Required action:
Find every line in the records that holds the string "SIDES". Copy each one.

Data to process:
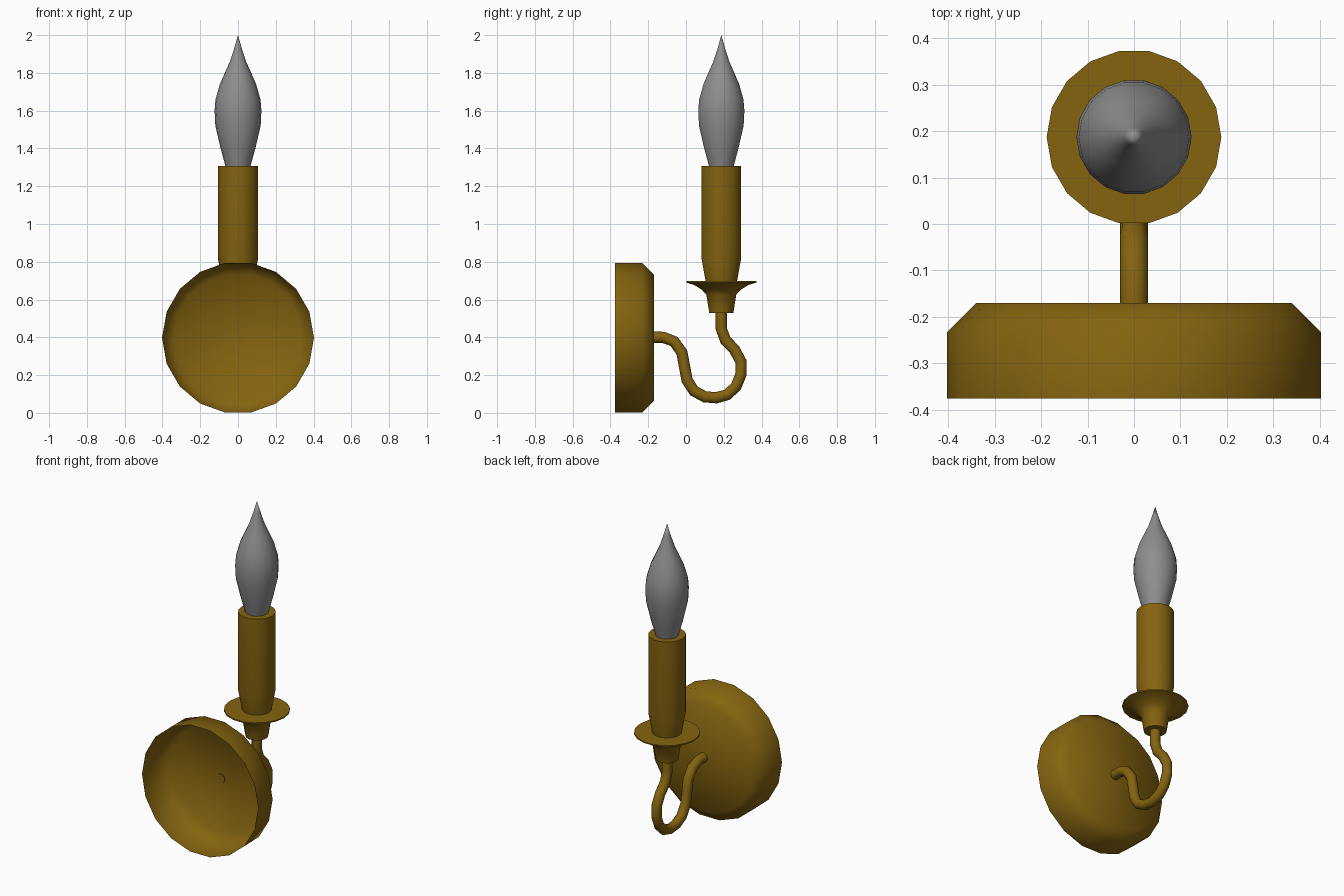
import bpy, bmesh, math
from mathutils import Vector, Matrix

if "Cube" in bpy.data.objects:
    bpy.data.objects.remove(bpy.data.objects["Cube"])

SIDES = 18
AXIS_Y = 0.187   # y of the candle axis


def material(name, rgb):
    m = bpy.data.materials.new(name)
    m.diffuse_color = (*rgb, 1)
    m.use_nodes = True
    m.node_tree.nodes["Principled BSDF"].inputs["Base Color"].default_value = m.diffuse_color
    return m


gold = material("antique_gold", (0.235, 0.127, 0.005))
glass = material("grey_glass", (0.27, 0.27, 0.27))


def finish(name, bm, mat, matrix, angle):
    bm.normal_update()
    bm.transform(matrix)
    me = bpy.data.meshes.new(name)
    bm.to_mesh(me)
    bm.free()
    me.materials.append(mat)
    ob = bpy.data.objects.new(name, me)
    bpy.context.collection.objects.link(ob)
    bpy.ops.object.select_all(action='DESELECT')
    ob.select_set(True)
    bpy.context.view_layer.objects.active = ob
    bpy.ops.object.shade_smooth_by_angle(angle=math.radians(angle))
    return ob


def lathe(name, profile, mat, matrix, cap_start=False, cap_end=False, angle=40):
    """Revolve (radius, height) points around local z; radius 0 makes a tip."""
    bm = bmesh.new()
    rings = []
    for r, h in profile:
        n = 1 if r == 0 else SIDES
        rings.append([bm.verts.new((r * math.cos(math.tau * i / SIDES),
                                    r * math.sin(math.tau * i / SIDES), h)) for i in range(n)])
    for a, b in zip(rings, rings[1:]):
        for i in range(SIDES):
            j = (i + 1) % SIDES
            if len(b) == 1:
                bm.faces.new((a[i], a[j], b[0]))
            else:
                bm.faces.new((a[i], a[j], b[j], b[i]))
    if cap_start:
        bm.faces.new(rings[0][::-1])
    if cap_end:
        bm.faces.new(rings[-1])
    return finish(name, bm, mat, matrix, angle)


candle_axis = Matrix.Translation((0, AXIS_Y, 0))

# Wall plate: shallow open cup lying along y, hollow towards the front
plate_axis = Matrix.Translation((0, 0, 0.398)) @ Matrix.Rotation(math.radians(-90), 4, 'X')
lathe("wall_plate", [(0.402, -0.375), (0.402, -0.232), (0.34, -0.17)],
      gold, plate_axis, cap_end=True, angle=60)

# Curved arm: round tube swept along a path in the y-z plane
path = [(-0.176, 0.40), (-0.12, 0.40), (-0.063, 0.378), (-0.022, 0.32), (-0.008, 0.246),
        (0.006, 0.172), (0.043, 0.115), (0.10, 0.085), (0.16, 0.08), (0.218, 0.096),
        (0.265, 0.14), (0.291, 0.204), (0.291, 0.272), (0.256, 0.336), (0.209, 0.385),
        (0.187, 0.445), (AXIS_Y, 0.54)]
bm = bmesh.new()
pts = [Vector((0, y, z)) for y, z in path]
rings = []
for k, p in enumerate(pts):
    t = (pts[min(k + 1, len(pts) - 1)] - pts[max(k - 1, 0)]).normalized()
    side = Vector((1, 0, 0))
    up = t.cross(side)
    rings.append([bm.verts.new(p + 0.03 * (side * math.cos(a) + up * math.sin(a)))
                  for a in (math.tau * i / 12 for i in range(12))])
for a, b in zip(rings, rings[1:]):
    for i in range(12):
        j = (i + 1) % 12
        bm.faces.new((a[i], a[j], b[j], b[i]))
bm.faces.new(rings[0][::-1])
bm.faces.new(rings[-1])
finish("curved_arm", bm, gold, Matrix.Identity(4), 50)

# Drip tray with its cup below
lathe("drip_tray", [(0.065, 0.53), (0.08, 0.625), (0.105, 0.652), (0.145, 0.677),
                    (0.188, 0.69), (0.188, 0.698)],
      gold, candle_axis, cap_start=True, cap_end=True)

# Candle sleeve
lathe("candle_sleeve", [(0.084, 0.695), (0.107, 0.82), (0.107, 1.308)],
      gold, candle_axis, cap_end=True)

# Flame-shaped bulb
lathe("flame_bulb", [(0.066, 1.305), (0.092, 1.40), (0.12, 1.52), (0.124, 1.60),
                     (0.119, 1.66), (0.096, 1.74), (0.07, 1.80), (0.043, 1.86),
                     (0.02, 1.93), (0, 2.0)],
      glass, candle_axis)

Exercise output:
SIDES = 18
        n = 1 if r == 0 else SIDES
        rings.append([bm.verts.new((r * math.cos(math.tau * i / SIDES),
                                    r * math.sin(math.tau * i / SIDES), h)) for i in range(n)])
        for i in range(SIDES):
            j = (i + 1) % SIDES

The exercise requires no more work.